Not surprisingly music changed dramatically between the years 600 and 1600. Perhaps the two most notable developments are the invention of musical notation and development of polyphony. Music was one of the branches of the quadrivium. While the nature of music in Western Europe underwent radical change, there were a number of remarkably long lived concepts. The theories of Guido of Arezzo were still being taught in the seventeenth century, and Pythagorean tuning still held sway until Bach's Well Tempered Clavier.
Music in the Church
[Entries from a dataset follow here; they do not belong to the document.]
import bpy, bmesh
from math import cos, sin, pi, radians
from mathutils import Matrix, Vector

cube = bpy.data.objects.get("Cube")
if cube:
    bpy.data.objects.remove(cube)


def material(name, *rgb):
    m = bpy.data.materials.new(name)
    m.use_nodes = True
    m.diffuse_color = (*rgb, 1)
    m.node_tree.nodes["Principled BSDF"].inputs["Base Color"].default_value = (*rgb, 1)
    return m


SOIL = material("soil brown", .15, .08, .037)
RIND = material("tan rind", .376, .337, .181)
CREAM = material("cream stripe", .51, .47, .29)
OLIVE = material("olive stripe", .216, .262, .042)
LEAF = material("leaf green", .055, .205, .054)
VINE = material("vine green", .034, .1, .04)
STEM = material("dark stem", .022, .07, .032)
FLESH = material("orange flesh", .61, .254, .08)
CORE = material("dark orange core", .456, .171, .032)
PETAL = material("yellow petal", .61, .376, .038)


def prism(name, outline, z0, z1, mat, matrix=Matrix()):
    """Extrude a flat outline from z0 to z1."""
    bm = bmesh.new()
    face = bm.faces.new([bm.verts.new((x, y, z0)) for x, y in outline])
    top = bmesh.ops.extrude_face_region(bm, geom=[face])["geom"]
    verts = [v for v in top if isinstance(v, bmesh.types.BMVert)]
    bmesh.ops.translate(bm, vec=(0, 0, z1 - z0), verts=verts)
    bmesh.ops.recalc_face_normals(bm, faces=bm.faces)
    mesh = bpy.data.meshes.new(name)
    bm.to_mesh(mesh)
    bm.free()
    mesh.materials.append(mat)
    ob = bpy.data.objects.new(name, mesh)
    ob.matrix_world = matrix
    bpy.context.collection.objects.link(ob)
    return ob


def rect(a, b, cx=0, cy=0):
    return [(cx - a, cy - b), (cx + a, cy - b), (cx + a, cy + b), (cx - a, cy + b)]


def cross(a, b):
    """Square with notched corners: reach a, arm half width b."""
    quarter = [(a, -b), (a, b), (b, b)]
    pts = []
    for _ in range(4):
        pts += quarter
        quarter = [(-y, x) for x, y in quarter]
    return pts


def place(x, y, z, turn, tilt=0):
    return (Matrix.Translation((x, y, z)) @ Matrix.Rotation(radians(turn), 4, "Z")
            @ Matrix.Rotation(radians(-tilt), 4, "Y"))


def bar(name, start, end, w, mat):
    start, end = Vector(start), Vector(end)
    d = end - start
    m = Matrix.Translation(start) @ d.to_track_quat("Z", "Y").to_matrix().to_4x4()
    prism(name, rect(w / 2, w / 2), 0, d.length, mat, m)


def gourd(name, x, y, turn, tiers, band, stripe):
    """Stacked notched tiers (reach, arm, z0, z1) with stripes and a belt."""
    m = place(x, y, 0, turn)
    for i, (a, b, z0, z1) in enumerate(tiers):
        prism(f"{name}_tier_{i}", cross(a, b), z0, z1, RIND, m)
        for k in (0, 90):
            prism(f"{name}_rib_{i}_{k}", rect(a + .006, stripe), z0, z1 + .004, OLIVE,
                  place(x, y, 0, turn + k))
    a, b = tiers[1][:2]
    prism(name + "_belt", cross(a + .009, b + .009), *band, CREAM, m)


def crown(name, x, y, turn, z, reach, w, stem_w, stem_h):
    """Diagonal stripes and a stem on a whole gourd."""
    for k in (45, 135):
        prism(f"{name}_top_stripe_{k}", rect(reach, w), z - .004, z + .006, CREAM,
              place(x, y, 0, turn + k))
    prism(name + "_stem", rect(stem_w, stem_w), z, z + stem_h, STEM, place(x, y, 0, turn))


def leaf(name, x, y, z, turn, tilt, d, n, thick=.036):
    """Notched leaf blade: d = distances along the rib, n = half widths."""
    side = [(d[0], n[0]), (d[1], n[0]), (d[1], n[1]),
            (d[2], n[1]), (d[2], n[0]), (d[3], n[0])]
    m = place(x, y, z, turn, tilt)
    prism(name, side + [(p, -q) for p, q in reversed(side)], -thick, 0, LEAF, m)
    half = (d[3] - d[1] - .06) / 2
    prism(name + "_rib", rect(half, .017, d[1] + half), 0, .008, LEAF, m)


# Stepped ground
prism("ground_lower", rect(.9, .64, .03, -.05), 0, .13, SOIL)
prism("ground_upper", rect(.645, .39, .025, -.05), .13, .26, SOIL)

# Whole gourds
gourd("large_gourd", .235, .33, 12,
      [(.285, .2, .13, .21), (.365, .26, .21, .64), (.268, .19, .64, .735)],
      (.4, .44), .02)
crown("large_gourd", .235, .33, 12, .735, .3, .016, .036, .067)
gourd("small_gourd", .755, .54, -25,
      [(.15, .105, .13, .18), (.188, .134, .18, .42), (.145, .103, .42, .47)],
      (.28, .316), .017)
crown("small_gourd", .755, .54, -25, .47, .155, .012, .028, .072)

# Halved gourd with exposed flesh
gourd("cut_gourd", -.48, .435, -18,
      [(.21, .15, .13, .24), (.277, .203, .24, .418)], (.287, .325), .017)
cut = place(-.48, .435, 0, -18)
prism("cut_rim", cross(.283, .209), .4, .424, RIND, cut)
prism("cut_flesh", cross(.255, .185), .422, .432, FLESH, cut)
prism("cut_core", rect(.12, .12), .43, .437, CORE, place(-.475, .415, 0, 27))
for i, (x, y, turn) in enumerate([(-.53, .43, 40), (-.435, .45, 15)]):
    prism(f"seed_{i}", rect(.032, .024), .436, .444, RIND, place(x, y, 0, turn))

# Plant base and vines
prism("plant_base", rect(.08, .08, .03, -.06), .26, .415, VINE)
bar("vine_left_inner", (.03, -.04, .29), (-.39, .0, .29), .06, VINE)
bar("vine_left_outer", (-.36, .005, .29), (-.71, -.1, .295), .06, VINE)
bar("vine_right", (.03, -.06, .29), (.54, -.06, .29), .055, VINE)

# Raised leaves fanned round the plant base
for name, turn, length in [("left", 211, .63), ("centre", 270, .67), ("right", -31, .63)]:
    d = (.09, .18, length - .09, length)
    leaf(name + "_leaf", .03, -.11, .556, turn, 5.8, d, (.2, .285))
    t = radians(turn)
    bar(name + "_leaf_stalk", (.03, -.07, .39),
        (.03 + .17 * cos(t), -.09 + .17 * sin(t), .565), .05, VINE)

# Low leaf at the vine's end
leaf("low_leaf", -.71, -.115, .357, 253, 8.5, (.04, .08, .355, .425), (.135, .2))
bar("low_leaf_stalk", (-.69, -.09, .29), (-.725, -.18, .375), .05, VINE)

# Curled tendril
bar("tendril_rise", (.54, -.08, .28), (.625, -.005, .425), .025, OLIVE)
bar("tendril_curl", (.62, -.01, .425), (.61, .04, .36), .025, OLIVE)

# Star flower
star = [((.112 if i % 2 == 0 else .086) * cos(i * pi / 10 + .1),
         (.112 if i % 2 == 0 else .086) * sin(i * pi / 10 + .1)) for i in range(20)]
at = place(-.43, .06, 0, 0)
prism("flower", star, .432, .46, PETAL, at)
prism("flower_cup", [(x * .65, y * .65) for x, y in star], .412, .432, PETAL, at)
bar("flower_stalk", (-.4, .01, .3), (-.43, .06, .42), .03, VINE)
Despite numerous references to music in the Bible, the early Roman church was wary of music, associating it with wild, lacivious pagan celebrations. As a compromise it was agreed that singing could be performed in church, but without musical instruments. The term a capella derives from this practice of unaccompanied singing.